Task. Pull out of the data below the stretch of lines bounded by the one containing "# Upright prism" and the one containing "radius2=radius, depth=z1 - z0, matrix=place)", both bounds included, unchanged.

☆ ☆ ☆

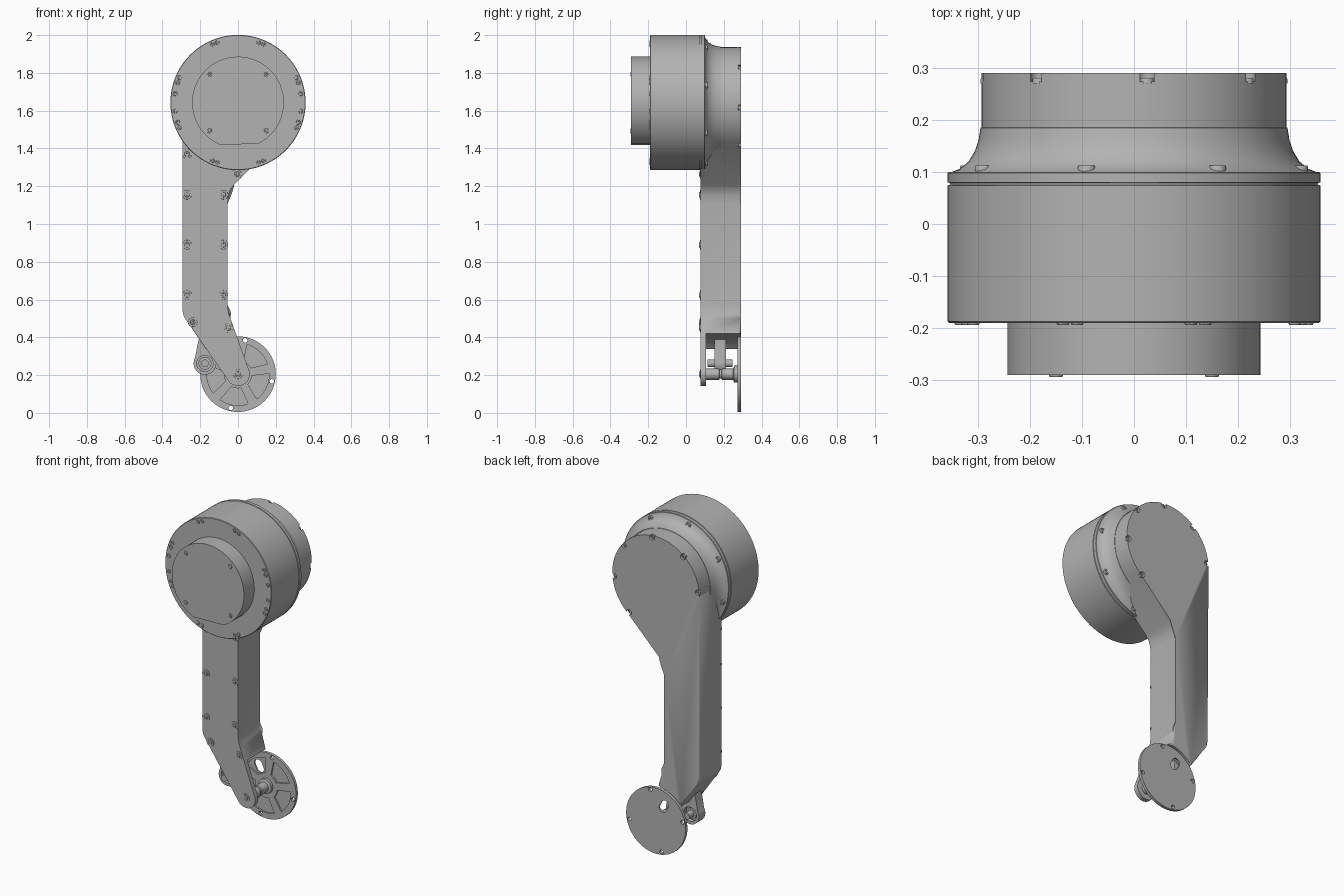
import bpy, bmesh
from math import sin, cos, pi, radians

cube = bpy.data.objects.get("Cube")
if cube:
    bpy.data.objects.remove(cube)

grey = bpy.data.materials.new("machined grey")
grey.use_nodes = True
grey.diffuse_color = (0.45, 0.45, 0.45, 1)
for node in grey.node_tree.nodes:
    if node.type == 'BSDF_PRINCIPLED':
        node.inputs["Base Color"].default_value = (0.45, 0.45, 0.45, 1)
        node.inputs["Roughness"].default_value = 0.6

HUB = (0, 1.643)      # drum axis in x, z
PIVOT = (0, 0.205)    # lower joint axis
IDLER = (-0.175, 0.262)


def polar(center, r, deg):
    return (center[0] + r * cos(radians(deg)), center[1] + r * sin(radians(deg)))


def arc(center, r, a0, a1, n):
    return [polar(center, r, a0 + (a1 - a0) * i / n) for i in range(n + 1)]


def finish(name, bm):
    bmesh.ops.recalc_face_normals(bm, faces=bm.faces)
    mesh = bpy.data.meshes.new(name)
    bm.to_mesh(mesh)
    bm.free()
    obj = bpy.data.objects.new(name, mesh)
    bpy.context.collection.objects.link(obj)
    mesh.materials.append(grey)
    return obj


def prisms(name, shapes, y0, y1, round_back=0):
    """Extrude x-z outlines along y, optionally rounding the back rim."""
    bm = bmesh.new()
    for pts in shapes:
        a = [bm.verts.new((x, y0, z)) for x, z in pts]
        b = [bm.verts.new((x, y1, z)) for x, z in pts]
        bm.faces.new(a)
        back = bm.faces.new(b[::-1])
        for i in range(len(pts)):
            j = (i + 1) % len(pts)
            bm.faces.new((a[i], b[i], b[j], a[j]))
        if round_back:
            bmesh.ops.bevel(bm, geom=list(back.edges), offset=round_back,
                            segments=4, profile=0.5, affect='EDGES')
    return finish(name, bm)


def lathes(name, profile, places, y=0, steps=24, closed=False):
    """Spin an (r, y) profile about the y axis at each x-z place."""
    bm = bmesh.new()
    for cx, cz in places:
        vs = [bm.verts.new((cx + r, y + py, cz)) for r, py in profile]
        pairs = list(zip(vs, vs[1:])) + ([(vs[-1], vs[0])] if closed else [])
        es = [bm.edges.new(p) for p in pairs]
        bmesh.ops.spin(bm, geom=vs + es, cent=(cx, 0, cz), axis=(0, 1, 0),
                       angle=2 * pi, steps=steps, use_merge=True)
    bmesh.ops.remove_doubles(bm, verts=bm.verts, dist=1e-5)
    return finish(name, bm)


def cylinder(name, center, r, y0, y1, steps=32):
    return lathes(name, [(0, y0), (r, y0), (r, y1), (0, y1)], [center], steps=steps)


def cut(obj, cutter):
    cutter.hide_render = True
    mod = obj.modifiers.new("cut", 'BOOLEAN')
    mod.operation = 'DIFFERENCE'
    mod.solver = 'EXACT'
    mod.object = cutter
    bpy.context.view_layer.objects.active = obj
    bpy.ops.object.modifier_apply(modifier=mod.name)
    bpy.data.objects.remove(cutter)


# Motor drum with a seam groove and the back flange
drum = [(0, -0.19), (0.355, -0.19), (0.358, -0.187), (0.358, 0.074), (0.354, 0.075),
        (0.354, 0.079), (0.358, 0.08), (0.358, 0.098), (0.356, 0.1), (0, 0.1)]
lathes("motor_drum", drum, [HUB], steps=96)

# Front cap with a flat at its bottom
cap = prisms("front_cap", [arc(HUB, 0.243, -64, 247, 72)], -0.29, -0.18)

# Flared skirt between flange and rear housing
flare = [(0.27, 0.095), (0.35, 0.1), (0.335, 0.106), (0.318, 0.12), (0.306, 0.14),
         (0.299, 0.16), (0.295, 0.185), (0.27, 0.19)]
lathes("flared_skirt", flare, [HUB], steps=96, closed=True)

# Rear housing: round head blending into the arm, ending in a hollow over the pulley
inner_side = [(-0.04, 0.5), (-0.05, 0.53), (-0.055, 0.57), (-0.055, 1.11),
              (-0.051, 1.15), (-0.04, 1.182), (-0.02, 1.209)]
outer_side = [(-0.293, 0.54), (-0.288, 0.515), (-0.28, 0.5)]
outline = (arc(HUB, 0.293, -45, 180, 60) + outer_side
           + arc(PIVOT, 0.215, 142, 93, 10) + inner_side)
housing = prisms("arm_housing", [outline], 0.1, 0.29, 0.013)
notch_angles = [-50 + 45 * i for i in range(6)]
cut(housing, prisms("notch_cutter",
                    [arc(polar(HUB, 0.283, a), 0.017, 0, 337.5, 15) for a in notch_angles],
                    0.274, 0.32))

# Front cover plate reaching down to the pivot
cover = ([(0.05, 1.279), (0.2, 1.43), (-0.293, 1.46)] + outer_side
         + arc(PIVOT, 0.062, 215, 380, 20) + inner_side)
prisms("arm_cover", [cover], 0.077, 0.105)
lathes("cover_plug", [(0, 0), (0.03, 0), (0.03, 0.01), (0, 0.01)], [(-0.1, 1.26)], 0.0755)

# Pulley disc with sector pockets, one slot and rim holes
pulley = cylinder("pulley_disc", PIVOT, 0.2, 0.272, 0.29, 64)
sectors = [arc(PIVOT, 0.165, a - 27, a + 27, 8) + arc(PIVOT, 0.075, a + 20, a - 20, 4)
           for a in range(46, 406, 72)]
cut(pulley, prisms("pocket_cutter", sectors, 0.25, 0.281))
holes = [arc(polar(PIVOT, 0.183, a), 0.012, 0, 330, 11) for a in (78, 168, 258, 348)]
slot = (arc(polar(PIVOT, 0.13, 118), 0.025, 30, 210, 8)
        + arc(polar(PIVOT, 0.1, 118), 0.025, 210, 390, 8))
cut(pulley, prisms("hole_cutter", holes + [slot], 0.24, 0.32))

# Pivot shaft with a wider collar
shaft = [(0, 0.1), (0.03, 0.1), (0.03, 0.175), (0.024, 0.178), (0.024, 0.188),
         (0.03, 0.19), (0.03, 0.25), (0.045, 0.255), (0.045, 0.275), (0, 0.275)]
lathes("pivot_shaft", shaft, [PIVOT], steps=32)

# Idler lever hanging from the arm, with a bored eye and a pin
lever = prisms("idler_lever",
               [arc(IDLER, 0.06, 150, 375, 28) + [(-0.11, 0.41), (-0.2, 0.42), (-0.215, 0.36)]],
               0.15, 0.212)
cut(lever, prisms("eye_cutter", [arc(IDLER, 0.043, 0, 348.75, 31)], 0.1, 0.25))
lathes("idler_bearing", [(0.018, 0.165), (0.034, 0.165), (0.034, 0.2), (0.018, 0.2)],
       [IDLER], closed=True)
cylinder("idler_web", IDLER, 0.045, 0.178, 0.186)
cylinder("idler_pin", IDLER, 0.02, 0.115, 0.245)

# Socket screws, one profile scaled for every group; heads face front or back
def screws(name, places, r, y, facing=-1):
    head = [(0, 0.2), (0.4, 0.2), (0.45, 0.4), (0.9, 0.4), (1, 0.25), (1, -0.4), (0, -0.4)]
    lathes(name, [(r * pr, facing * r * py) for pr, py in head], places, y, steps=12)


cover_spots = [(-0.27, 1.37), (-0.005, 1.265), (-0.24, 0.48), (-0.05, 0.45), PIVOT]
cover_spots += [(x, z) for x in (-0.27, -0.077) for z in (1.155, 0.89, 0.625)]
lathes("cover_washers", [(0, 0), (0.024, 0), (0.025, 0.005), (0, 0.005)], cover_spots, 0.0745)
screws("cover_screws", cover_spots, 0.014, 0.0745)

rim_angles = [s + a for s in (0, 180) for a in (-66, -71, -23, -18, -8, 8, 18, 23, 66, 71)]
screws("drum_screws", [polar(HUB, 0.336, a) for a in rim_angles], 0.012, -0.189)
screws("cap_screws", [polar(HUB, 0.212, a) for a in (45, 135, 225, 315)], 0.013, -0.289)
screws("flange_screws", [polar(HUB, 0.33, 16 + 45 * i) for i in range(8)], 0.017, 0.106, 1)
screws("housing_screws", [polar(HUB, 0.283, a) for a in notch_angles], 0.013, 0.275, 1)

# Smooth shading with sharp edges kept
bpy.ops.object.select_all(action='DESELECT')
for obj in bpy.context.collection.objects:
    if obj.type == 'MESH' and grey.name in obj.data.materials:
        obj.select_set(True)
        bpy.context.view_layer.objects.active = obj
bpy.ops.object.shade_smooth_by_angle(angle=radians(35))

☆ ☆ ☆

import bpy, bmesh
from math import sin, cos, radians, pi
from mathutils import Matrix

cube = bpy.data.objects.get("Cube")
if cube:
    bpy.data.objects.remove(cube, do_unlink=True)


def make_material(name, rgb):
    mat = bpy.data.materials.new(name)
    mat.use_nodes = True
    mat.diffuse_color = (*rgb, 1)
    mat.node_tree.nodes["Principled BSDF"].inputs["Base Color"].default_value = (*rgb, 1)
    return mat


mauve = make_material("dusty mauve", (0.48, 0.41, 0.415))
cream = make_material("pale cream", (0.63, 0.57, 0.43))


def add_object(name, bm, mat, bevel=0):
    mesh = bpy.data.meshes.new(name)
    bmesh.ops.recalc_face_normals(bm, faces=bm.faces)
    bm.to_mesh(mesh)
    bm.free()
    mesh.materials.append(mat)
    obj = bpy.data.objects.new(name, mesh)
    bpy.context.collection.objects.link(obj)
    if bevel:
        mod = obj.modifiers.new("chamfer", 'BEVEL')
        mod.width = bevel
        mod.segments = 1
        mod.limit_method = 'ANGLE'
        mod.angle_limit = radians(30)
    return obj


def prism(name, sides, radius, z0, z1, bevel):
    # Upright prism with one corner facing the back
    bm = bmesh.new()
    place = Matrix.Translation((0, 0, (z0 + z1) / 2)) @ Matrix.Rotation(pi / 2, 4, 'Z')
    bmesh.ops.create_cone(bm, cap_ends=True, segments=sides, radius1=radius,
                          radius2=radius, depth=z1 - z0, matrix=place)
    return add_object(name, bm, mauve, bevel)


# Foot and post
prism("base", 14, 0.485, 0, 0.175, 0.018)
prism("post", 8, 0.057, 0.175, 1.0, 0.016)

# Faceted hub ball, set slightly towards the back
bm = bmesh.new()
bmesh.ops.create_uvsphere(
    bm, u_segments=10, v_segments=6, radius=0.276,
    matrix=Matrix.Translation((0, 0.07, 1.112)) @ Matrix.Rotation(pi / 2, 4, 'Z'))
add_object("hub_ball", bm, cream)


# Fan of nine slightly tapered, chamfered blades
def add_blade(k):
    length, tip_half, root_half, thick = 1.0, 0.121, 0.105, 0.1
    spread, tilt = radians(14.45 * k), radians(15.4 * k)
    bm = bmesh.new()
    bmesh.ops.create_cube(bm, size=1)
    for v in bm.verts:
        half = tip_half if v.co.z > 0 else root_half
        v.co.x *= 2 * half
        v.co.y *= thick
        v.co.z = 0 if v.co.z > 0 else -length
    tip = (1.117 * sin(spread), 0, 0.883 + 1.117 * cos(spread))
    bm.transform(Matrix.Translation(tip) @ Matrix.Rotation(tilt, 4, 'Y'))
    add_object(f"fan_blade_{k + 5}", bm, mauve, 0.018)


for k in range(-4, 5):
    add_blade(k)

☆ ☆ ☆

Response area.
    # Upright prism with one corner facing the back
    bm = bmesh.new()
    place = Matrix.Translation((0, 0, (z0 + z1) / 2)) @ Matrix.Rotation(pi / 2, 4, 'Z')
    bmesh.ops.create_cone(bm, cap_ends=True, segments=sides, radius1=radius,
                          radius2=radius, depth=z1 - z0, matrix=place)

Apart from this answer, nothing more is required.